I never had a moment in my life when I was declared a man. Because I didn’t, I felt I had to prove my manhood in whatever way our selfish, “if it feels good do it” culture told me. When my son was born, I determined that he was going to have a different experience. But to do that effectively, I had to be able to articulate exactly what he was being called into—what did it mean to be a man?


One day, as I was reading 1 Corinthians 16, verses 13 and 14 jumped out at me. The English Standard Version reads: “Be watchful, stand firm in the faith, act like men, be strong. Let all that you do be done in love.” When I did a mental survey of the men in my life I aspired (and aspire) to be like, I realized every single one of them exhibited these five marks:


1. Be watchful. I began to see that men have a vision.


2. Stand firm. Men aren’t afraid to stand against the tide when they are resolved in what they believe.


3. Act like men. This command is written in the plural. Manhood isn’t just an individual journey. Men are team players.


4. Be strong. Men understand that they are wired to produce value. This means men work.


5. Let all that you do be done in love. Things done in love are done for the sake of others. This means that men are protectors.


These five marks form a code that defines what it means to be a man. A fifteen-year-old who exhibits the marks regularly is more of a man than a forty-five-year-old who doesn’t.


It’s time to set a new standard for what manhood should be or, actually, to live up to the ancient standard that has been lost.
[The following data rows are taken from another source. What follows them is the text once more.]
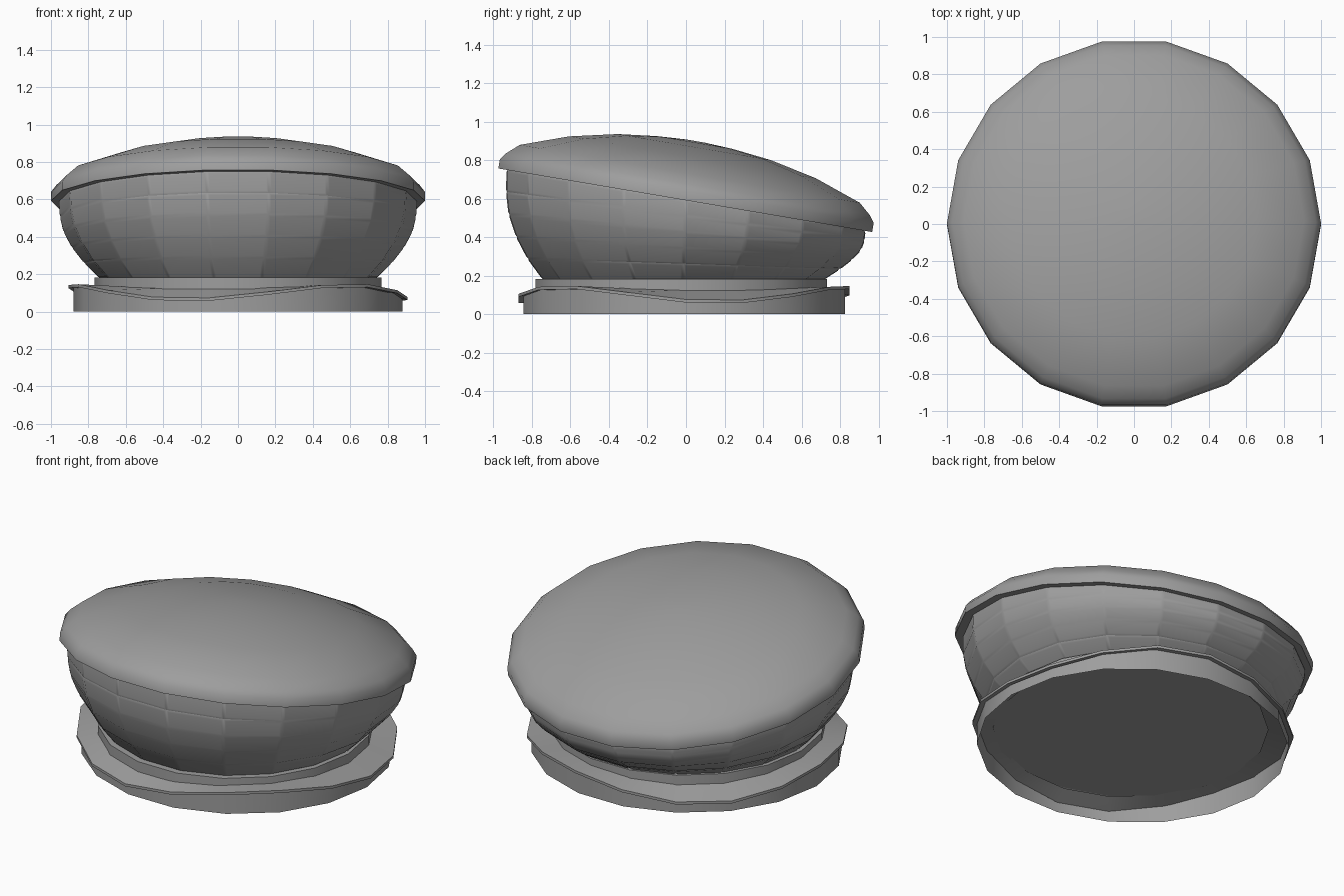
import bpy, bmesh, math
from mathutils import Vector, Matrix

if "Cube" in bpy.data.objects:
    bpy.data.objects.remove(bpy.data.objects["Cube"])

N = 18                      # sides of every ring
TILT = math.radians(-9.65)  # lean of the lid
LID_Z = 0.592
LID_Y = -0.004

# Dark grey for all parts
grey = bpy.data.materials.new("dark_grey")
grey.diffuse_color = (0.34, 0.34, 0.34, 1)
grey.use_nodes = True
grey.node_tree.nodes["Principled BSDF"].inputs["Base Color"].default_value = grey.diffuse_color


def ring(rx, ry, z, cy=0.0, tilt=0.0, lift=0.0):
    """Ring of points, z may be a number or a function of the angle."""
    rot = Matrix.Rotation(tilt, 4, 'X')
    pts = []
    for i in range(N):
        a = math.tau * i / N
        zz = z(a) if callable(z) else z
        p = rot @ Vector((rx * math.cos(a), ry * math.sin(a), lift))
        pts.append(p + Vector((0, cy, zz)))
    return pts


def loft(name, rings, cap_start=False, cap_end=False, quilt=False, angle=35):
    bm = bmesh.new()
    rows = [[bm.verts.new(p) for p in r] for r in rings]
    sides = []
    for a, b in zip(rows, rows[1:]):
        for i in range(N):
            j = (i + 1) % N
            sides.append(bm.faces.new((a[i], a[j], b[j], b[i])))
    if cap_start:
        bm.faces.new(rows[0][::-1])
    if cap_end:
        bm.faces.new(rows[-1])
    bm.normal_update()
    if quilt:
        bmesh.ops.inset_individual(bm, faces=sides, thickness=0.018, depth=0.005)
    me = bpy.data.meshes.new(name)
    bm.to_mesh(me)
    bm.free()
    me.materials.append(grey)
    ob = bpy.data.objects.new(name, me)
    bpy.context.collection.objects.link(ob)
    bpy.ops.object.select_all(action='DESELECT')
    ob.select_set(True)
    bpy.context.view_layer.objects.active = ob
    bpy.ops.object.shade_smooth_by_angle(angle=math.radians(angle))
    if quilt:
        ob.modifiers.new("panel_shading", 'WEIGHTED_NORMAL').keep_sharp = True
    return ob


# Domed lid, tilted toward the back
lid_profile = [(0.92, 0.0), (1.0, 0.0), (1.0, 0.048), (0.972, 0.085), (0.91, 0.139),
               (0.66, 0.226), (0.41, 0.28), (0.2, 0.304), (0.05, 0.312)]
loft("lid", [ring(r, r, LID_Z, LID_Y, TILT, h) for r, h in lid_profile],
     cap_end=True, angle=50)

# Quilted bowl, its rows fan out from the level neck to the tilted lid
bowl_radii = [0.735, 0.82, 0.885, 0.93, 0.95, 0.955]
bowl = []
for k, r in enumerate(bowl_radii):
    t = k / (len(bowl_radii) - 1)
    bowl.append(ring(r, r, 0.18 + t * (LID_Z - 0.18), -0.015 * (1 - t), TILT * t))
loft("bowl", bowl, quilt=True)

# Neck collar
loft("neck", [ring(0.768, 0.768, 0.12, -0.025), ring(0.768, 0.768, 0.182, -0.025),
              ring(0.725, 0.725, 0.182, -0.02)], cap_start=True)


# Wavy flange with three high points
def wave(offset, mid=0.11, swing=0.04):
    return lambda a: mid + offset - swing * math.cos(3 * (a - math.radians(12)))


def inner(offset):
    return wave(offset, 0.132, 0.008)


loft("flange", [ring(0.76, 0.755, inner(-0.016), -0.02), ring(0.907, 0.873, wave(-0.016), -0.01),
                ring(0.907, 0.873, wave(0), -0.01), ring(0.76, 0.755, inner(0), -0.02)])

# Hollow base skirt
loft("base_skirt", [ring(0.88, 0.848, 0.0, -0.01), ring(0.88, 0.848, wave(-0.012), -0.01)])
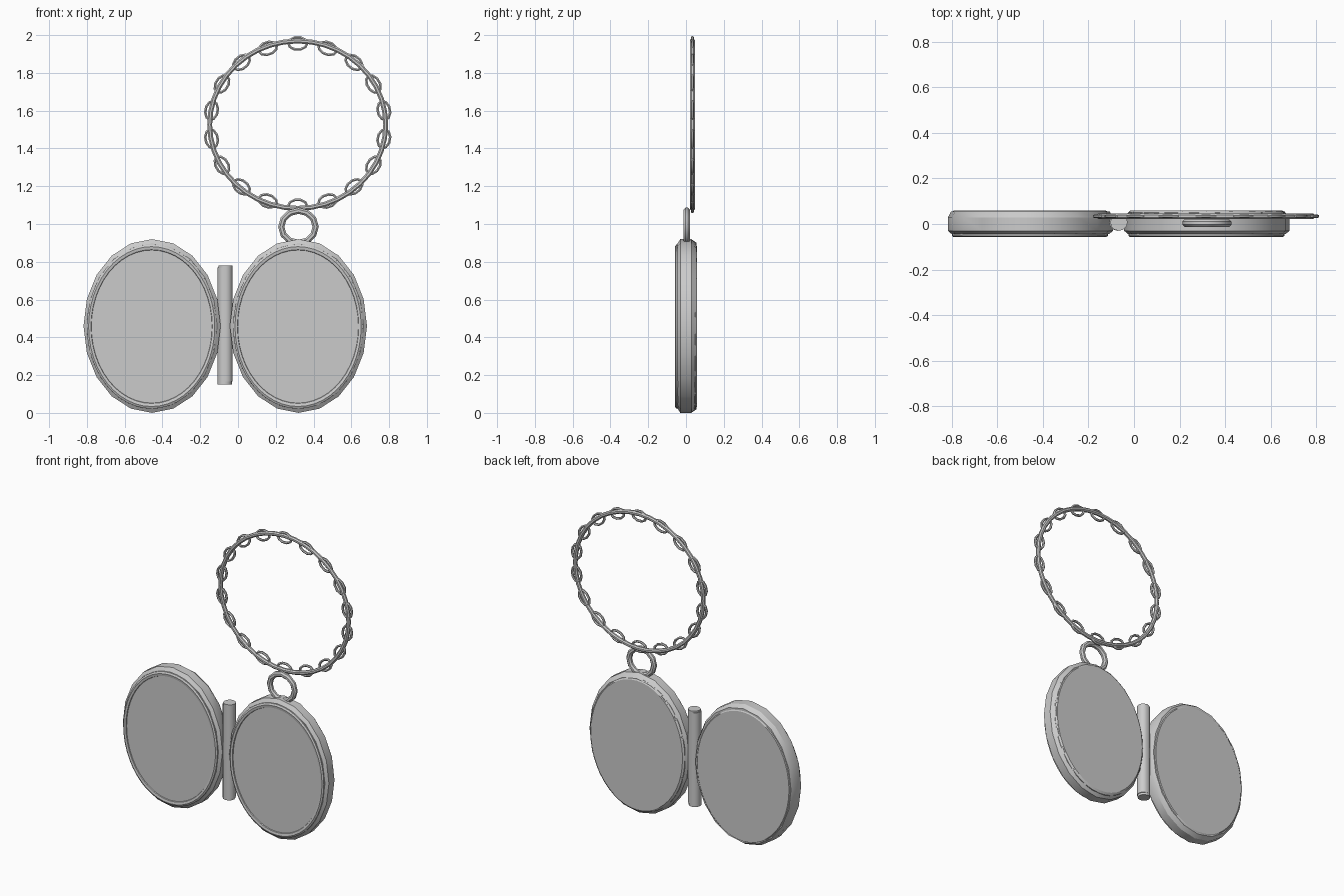
import bpy, bmesh, math
from math import cos, sin, pi

if "Cube" in bpy.data.objects:
    bpy.data.objects.remove(bpy.data.objects["Cube"])


def finish(bm, name, smooth=None):
    bmesh.ops.recalc_face_normals(bm, faces=bm.faces)
    me = bpy.data.meshes.new(name)
    bm.to_mesh(me)
    bm.free()
    ob = bpy.data.objects.new(name, me)
    bpy.context.collection.objects.link(ob)
    if smooth:
        bpy.ops.object.select_all(action='DESELECT')
        bpy.context.view_layer.objects.active = ob
        ob.select_set(True)
        bpy.ops.object.shade_smooth_by_angle(angle=math.radians(smooth))
    return ob


def oval_loft(name, cx, cz, rx, rz, profile, n, smooth=None):
    """Capped oval body; profile is (scale, y) from front to back."""
    bm = bmesh.new()
    rings = []
    for s, y in profile:
        rings.append([bm.verts.new((cx + s * rx * cos(2 * pi * i / n), y,
                                    cz + s * rz * sin(2 * pi * i / n))) for i in range(n)])
    for a, b in zip(rings, rings[1:]):
        for i in range(n):
            j = (i + 1) % n
            bm.faces.new((a[i], a[j], b[j], b[i]))
    bm.faces.new(rings[0])
    bm.faces.new(rings[-1])
    return finish(bm, name, smooth)


def oval_ring(bm, cx, cy, cz, rx, rz, wire, n, m, turn=0.0):
    """Wire loop in the xz plane, turned about y."""
    rows = []
    for i in range(n):
        a = 2 * pi * i / n
        row = []
        for k in range(m):
            b = 2 * pi * (k + 0.5) / m
            x, z = (rx + wire * cos(b)) * cos(a), (rz + wire * cos(b)) * sin(a)
            row.append(bm.verts.new((cx + x * cos(turn) - z * sin(turn), cy + wire * sin(b),
                                     cz + x * sin(turn) + z * cos(turn))))
        rows.append(row)
    for i in range(n):
        for k in range(m):
            p, q = rows[i], rows[(i + 1) % n]
            bm.faces.new((p[k], q[k], q[(k + 1) % m], p[(k + 1) % m]))


# locket halves: faceted outer case with a smooth raised rim and sunken panel
for side, cx, back in (("left", -0.455, 0.96), ("right", 0.32, 0.94)):
    oval_loft(side + "_case", cx, 0.46, 0.363, 0.46,
              [(0.95, -0.045), (1.0, -0.03), (1.0, 0.028), (back, 0.055)], 20, 30)
    oval_loft(side + "_rim_and_panel", cx - 0.002, 0.457, 0.363, 0.46,
              [(0.88, -0.049), (0.885, -0.055), (0.92, -0.058), (0.945, -0.052),
               (0.95, 0.05), (0.92, 0.059)], 48, 30)

# hinge pin
bm = bmesh.new()
n = 12
for x, z0, z1, r in ((-0.071, 0.15, 0.77, 0.038), (-0.066, 0.165, 0.78, 0.038)):
    lo = [bm.verts.new((x + r * cos(2 * pi * i / n), 0.008 + r * sin(2 * pi * i / n), z0)) for i in range(n)]
    hi = [bm.verts.new((v.co.x, v.co.y, z1)) for v in lo]
    for i in range(n):
        j = (i + 1) % n
        bm.faces.new((lo[i], lo[j], hi[j], hi[i]))
    bm.faces.new(lo)
    bm.faces.new(hi)
finish(bm, "hinge", 35)

# hanging loop
bm = bmesh.new()
oval_ring(bm, 0.32, 0.004, 0.985, 0.091, 0.085, 0.018, 12, 8)
finish(bm, "hanging_loop", 35)

# chain: core hoop with flat oval links threaded round it
CX, CY, CZ = 0.316, 0.034, 1.526
bm = bmesh.new()
oval_ring(bm, CX, CY, CZ, 0.466, 0.443, 0.014, 40, 8)
finish(bm, "chain_hoop", 35)

bm = bmesh.new()
for k in range(18):
    a = pi / 2 + 2 * pi * k / 18
    turn = math.atan2(0.433 * cos(a), -0.463 * sin(a))
    oval_ring(bm, CX + 0.463 * cos(a), CY, CZ + 0.430 * sin(a), 0.05, 0.033, 0.008, 10, 6, turn)
finish(bm, "chain_links", 35)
No matter where you are in your life, no matter what you’ve done, you can choose today to be a man.




What cultural expressions of manhood do you find confusing or frustrating? What would you change?